Thursday, November 3, 2011

Lessors & Landlords To Be Excluded From FASB Revisions?

There is potential good news for Lessors, Landlords and affected CRE property owners with respect to the extraordinary revisions of a joint undertaking by Financial Accounting Standards Board (FASB) and International Accounting Standards Board (IFRS).

Specifically, there has been significant concern -- and I have covered it extensively in these pages -- that lease accounting would be updated in the name of improved transparency.

The good news is this: There has been significant public comment on the draft published in August 2010. The potential impact for CRE has been huge, for landlords and tenants, property managers and commercial brokerages. More succinctly, because real estate leases comprise a high percentate of all operating leases, that impact could be significant.

A tip of the hat to my colleague Barbi Reuter at PICOR/Cushman & Wakefield, FASB now has agreed to reconsider its proposed guidance. Lease figure accounting under the original proposal was to be moved from the operating statement to the balance sheet. Now, final guidance is coming in 2012 due to the volume of public input. 

More importantly, FASB published the following on their public website: The two bodies "have tentatively decided that a lessor's lease of investment property would not be within the scope of the receivable and residual approach. Insteads, for such leases the lesor should continue to recognize the underlying asset and recognize lease income over the lease term."

The International Council of Shopping Centers (ICSC), which has been lobbying heavily on this subject, summarized it as follows: "The Boards' decision to exclude all lessors of all investment properties from the receivable and residual approach gives many real estate lessors the opportunity to continue to use operating lease accounting rules. Given their decision that lessors should apply operating lease accounting to leases of investment properties, the Boards will likely receive requests to reconsider previous decisions on lessee accounting, such as requiring a single income statement recognition model for all leases, including leases of real estate."

Stay tuned. This will continue to be hot news for CRE investors, tenants and practitioners.

Again, h/t to Barbi Reuter at PICOR in Arizona.

Wednesday, November 2, 2011

Not Your Average Condo

Readers of CoC have long heard (read?) me rail about your domicile not being an investment.
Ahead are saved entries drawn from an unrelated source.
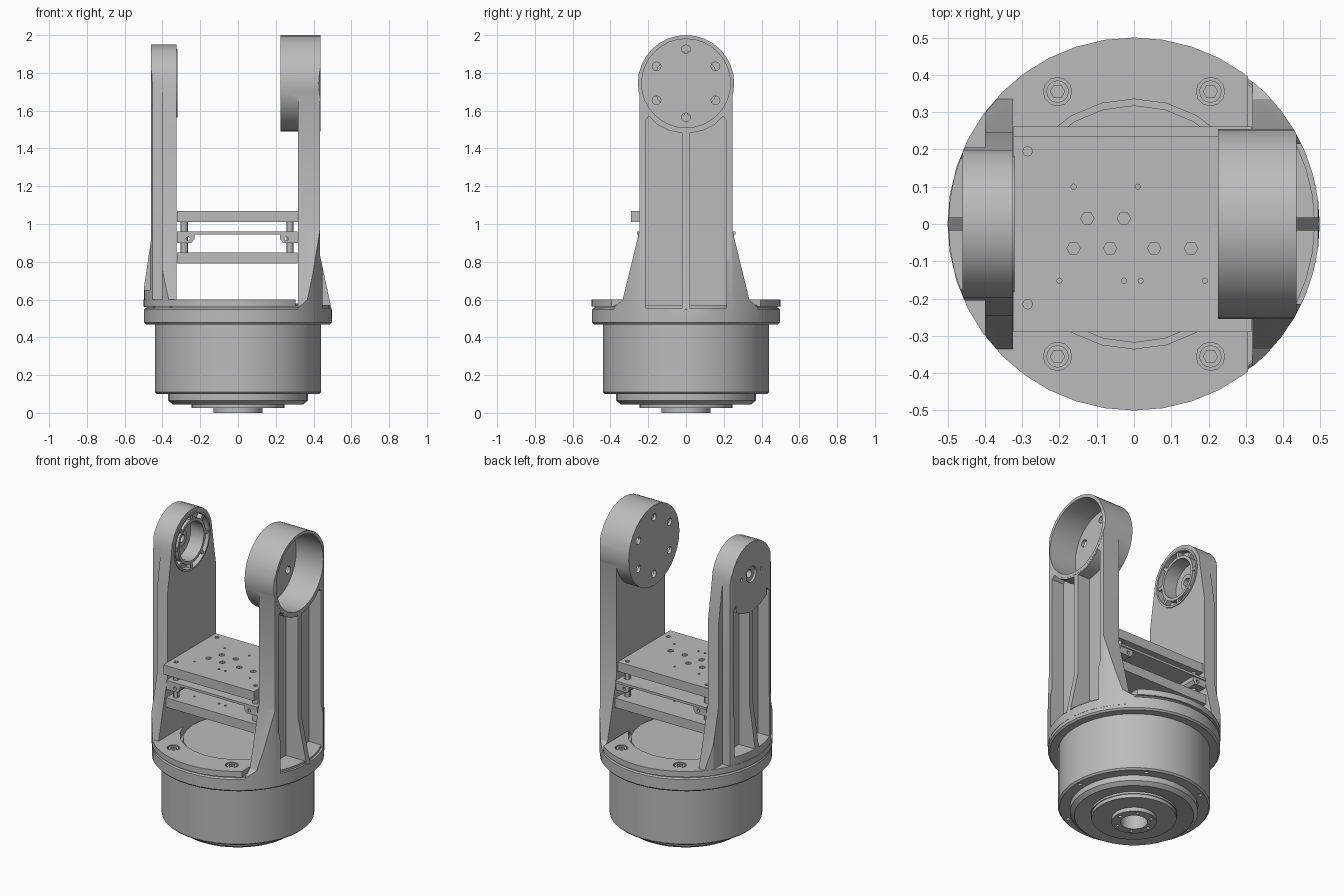
import bpy, bmesh, math
from mathutils import Matrix

if "Cube" in bpy.data.objects:
    bpy.data.objects.remove(bpy.data.objects["Cube"])

grey = bpy.data.materials.new("machined grey")
grey.use_nodes = True
GREY = (0.5, 0.5, 0.5, 1)
grey.diffuse_color = GREY
grey.node_tree.nodes["Principled BSDF"].inputs["Base Color"].default_value = GREY

HEAD = 1.745   # height of the pivot axis
parts = []


def make(name, bm, keep=True):
    bmesh.ops.recalc_face_normals(bm, faces=bm.faces)
    mesh = bpy.data.meshes.new(name)
    bm.to_mesh(mesh)
    bm.free()
    mesh.materials.append(grey)
    ob = bpy.data.objects.new(name, mesh)
    bpy.context.collection.objects.link(ob)
    if keep:
        parts.append(ob)
    return ob


def prism(name, pts, axis, lo, hi, keep=True):
    """Extrude a 2D outline along one axis."""
    def place(u, v, a):
        return {"x": (a, u, v), "y": (u, a, v), "z": (u, v, a)}[axis]
    bm = bmesh.new()
    base = bm.faces.new([bm.verts.new(place(u, v, lo)) for u, v in pts])
    new = bmesh.ops.extrude_face_region(bm, geom=[base])["geom"]
    shift = place(0, 0, hi - lo)
    bmesh.ops.translate(bm, vec=shift, verts=[g for g in new if isinstance(g, bmesh.types.BMVert)])
    return make(name, bm, keep)


def box(name, x, y, z, keep=True):
    return prism(name, [(x[0], y[0]), (x[1], y[0]), (x[1], y[1]), (x[0], y[1])], "z", *z, keep)


def ring_points(u, v, r, n=32, start=0.0, sweep=math.tau):
    return [(u + r * math.cos(start + sweep * i / n), v + r * math.sin(start + sweep * i / n)) for i in range(n)]


def disc(name, u, v, r, axis, lo, hi, n=32, keep=True):
    return prism(name, ring_points(u, v, r, n), axis, lo, hi, keep)


def lathe(name, profile, n=40):
    """Spin an (r, z) profile about the vertical axis."""
    bm = bmesh.new()
    vs = [bm.verts.new((r, 0, z)) for r, z in profile]
    es = [bm.edges.new(p) for p in zip(vs, vs[1:])]
    bmesh.ops.spin(bm, geom=vs + es, axis=(0, 0, 1), cent=(0, 0, 0), angle=math.tau, steps=n)
    bmesh.ops.remove_doubles(bm, verts=bm.verts, dist=0.0001)
    return make(name, bm)


def combine(ob, *others, op="DIFFERENCE"):
    for other in others:
        mod = ob.modifiers.new("cut", "BOOLEAN")
        mod.operation, mod.solver, mod.object = op, "EXACT", other
        bpy.context.view_layer.objects.active = ob
        bpy.ops.object.modifier_apply(modifier=mod.name)
        bpy.data.objects.remove(other)


def drill(ob, spots, r, axis, lo, hi, n=12):
    for u, v in spots:
        combine(ob, disc("drill", u, v, r, axis, lo, hi, n, False))


def mirrored(half):
    """Close a right-hand half outline across the centre line."""
    return half + [(-u, v) for u, v in reversed(half)]


# Motor housing with stepped underside and hollow hub
motor = lathe("motor_housing", [(0, 0.047), (0.25, 0.047), (0.25, 0.06), (0.345, 0.045), (0.37, 0.065),
                                (0.37, 0.1), (0.43, 0.1), (0.44, 0.11), (0.44, 0.48), (0, 0.48)])
drill(motor, ring_points(0, 0, 0.405, 6), 0.013, "z", 0.05, 0.13)
hub_plate = disc("hub_plate", 0, 0, 0.245, "z", 0.025, 0.06)
hub = disc("output_hub", 0, 0, 0.13, "z", 0, 0.04)
drill(hub, ring_points(0, 0, 0.105, 6), 0.012, "z", -0.01, 0.02)
for ob in (hub, hub_plate, motor):
    drill(ob, [(0, 0)], 0.078, "z", -0.01, 0.09, 24)

# Lower flange, clamp plate and turntable disc
lathe("lower_flange", [(0, 0.468), (0.487, 0.468), (0.497, 0.478), (0.497, 0.547), (0.49, 0.555), (0, 0.555)])
clamp = disc("clamp_plate", 0, 0, 0.5, "z", 0.563, 0.6, 40)
combine(clamp, box("trim", (0.305, 1), (-1, 1), (0.5, 0.7), False))
drill(clamp, [(0, 0)], 0.335, "z", 0.5, 0.7, 24)
neck = disc("clamp_neck", 0, 0, 0.485, "z", 0.55, 0.57, 40)
drill(neck, [(0, 0)], 0.335, "z", 0.5, 0.7, 24)
disc("turntable_disc", 0, 0, 0.318, "z", 0.55, 0.58, 24)
bolts = [(x, y) for x in (-0.205, 0.205) for y in (-0.355, 0.355)]
drill(clamp, bolts, 0.038, "z", 0.585, 0.7)
for x, y in bolts:
    bolt = disc("clamp_bolt", x, y, 0.03, "z", 0.57, 0.597, 16)
    drill(bolt, [(x, y)], 0.019, "z", 0.58, 0.7, 6)


def pocket(sign, wide, top, lo, hi, floor):
    pts = [(0.018, floor), (wide, floor), (wide, top - 0.02), (wide - 0.02, top), (0.15, top - 0.045),
           (0.09, top - 0.075), (0.018, top - 0.09)]
    return prism("pocket", [(sign * u, v) for u, v in pts], "x", lo, hi, False)


def envelope():
    return disc("envelope", 0, 0, 0.498, "z", 0.4, 2.2, 48, False)


# Arm with the motor cup: flared body, buttress, pockets, bore
arm = prism("cup_arm", mirrored([(0.39, 0.5), (0.385, 0.555), (0.335, 0.6), (0.245, 0.97), (0.245, HEAD)]),
            "x", 0.318, 0.435)
combine(arm, prism("buttress", [(0.33, 0.5), (0.5, 0.5), (0.495, 0.55), (0.435, 0.83), (0.33, 0.83)],
                   "y", -0.245, 0.245, False),
        disc("cup", 0, HEAD, 0.255, "x", 0.225, 0.436, 32, False), op="UNION")
combine(arm, envelope(), op="INTERSECT")
combine(arm, disc("bore", 0, HEAD, 0.235, "x", 0.245, 0.6, 32, False))
combine(arm, *[pocket(s, 0.215, 1.57, 0.35, 0.7, 0.556) for s in (-1, 1)])
drill(arm, ring_points(0, HEAD, 0.18, 6, math.pi / 2), 0.023, "x", 0.1, 0.4)

# Opposite arm: wide inner plate, narrower ribbed outer frame
head_arc = ring_points(0, HEAD, 0.205, 12, 0, math.pi)
bearing_arm = prism("bearing_arm", [(-0.245, 1.5), (-0.245, 0.97), (-0.335, 0.6), (-0.34, 0.56), (0.34, 0.56),
                                    (0.335, 0.6), (0.245, 0.97), (0.245, 1.5)] + head_arc + [(-0.205, HEAD)],
                    "x", -0.4, -0.325)
frame = prism("frame", [(-0.205, 0.56), (0.205, 0.56)] + head_arc + [(-0.205, HEAD)], "x", -0.46, -0.39, False)
foot = prism("foot", [(-0.39, 0.56), (-0.5, 0.56), (-0.5, 0.65), (-0.46, 0.92), (-0.39, 0.92)],
             "y", -0.205, 0.205, False)
combine(bearing_arm, frame, foot, op="UNION")
combine(bearing_arm, envelope(), op="INTERSECT")
combine(bearing_arm, *[pocket(s, 0.175, 1.6, -0.7, -0.385, 0.65) for s in (-1, 1)])
drill(bearing_arm, [(0, HEAD)], 0.18, "x", -0.36, -0.2, 24)
drill(bearing_arm, [(0, HEAD)], 0.125, "x", -0.42, -0.2, 24)
drill(bearing_arm, [(0, HEAD)], 0.05, "x", -0.7, -0.2, 16)
drill(bearing_arm, [(s * 0.1, HEAD) for s in (-1, 1)], 0.01, "x", -0.5, -0.44)

# Bearing seat: two thin rings joined by spokes, and the pivot bushing
for name, outer, inner, lo, hi in (("seat_outer_ring", 0.182, 0.17, -0.365, -0.32),
                                   ("seat_inner_ring", 0.14, 0.122, -0.365, -0.325),
                                   ("pivot_bushing", 0.051, 0.025, -0.445, -0.395)):
    ring = disc(name, 0, HEAD, outer, "x", lo, hi, 24)
    drill(ring, [(0, HEAD)], inner, "x", -1, 0, 24)
for i in range(8):
    spoke = box("seat_spoke", (-0.36, -0.327), (0.135, 0.175), (-0.01, 0.01))
    spoke.data.transform(Matrix.Translation((0, 0, HEAD)) @ Matrix.Rotation(math.tau * i / 8, 4, "X"))

# Electronics stack between the arms
top_board = box("top_board", (-0.323, 0.315), (-0.29, 0.235), (1.01, 1.07))
box("middle_sheet", (-0.323, 0.315), (-0.26, 0.262), (0.945, 0.96))
low_board = box("lower_board", (-0.323, 0.315), (-0.262, 0.262), (0.79, 0.85))
large = [(-0.125, 0.015), (-0.027, 0.015)] + [(x, -0.065) for x in (-0.162, -0.064, 0.054, 0.153)]
small = [(-0.162, 0.1), (0.01, 0.1), (-0.2, -0.152), (-0.027, -0.152), (0.018, -0.152), (0.19, -0.152)]
posts = [(x, y) for x in (-0.285, 0.275) for y in (-0.215, 0.195)]
for board, z in ((top_board, 1.07), (low_board, 0.85)):
    drill(board, large, 0.018, "z", z - 0.02, z + 0.1, 6)
    drill(board, small, 0.007, "z", z - 0.02, z + 0.1, 8)
drill(top_board, posts, 0.013, "z", 1.05, 1.2, 8)
for x, y in posts:
    disc("standoff", x, y, 0.019, "z", 0.84, 1.02, 12)

# Side clips that hold the middle sheet
for side in (-1, 1):
    mid = -0.004 + side * 0.273
    pts = [(0.046, 0.946), (-0.046, 0.946), (-0.046, 0.92), (-0.03, 0.9), (0.046, 0.9)]
    clip = prism("sheet_clip", [(mid + side * u, z) for u, z in pts], "y", -0.255, 0.255)
    drill(clip, [(mid - side * 0.012, 0.922)], 0.01, "y", -0.4, 0.4)

# Crisp edges with smooth curved walls
bpy.ops.object.select_all(action="DESELECT")
for ob in parts:
    ob.select_set(True)
bpy.context.view_layer.objects.active = parts[0]
bpy.ops.object.shade_smooth_by_angle(angle=math.radians(30))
Specifically, I subscribe to the Robert Kiyosaki philosophy -- the house in which you live is not an investment unless you are charging your children rent for their rooms. A house may be the biggest purchase you will ever make, or your largest asset, but it is NOT nor should it ever be construed as an investment.

But there is a condo complex in southwest Ohio/eastern Indiana that . . . well . . . might be viewed as an investment. I'm not sure even today. But its worth writing about mostly because I need to cover a topic that is lighter. Lots of bad economic news from around the world: The Greek people may vote on whether to accept a bailout, if not vote outright on whether to remain part of the Eurozone; Belgium's largest bank has failed -- a bank that is the primary lender to U.S. municipal governments; and a ballot issue here in Ohio is being misrepresented so badly by its opponents that if it is passed, I am convinced that a number of companies that want to move business operations here will opt to go elsewhere.

So I am writing about "The Condo At The End of The World."  Intrigued???

Apparently there are a number of these condominium living spaces, originally designed to withstand a detonation. Figured it out? Yep. These are cold-war bunkers -- old missile silos -- now converted to living space. And they dot the landscape across the U.S.

The author of the piece I have linked to above also notes that there are a number of elite, weathy survival types who are betting that problems are coming to this country -- perhaps similar to the riots they have had in Greece, Italy and France -- and that they better well have a place to hole up.

Which has created a fascinating cottage industry within the real estate world -- the resale and conversion of old missile silos into useable living space.

A fascinating read. Now back to the economics of commercial/investment real estate . . . Hmmm. But its a sunny day out. Frankly, I'd rather not. Snow is coming in the next week perhaps.

For now I'll enjoy the sun . . .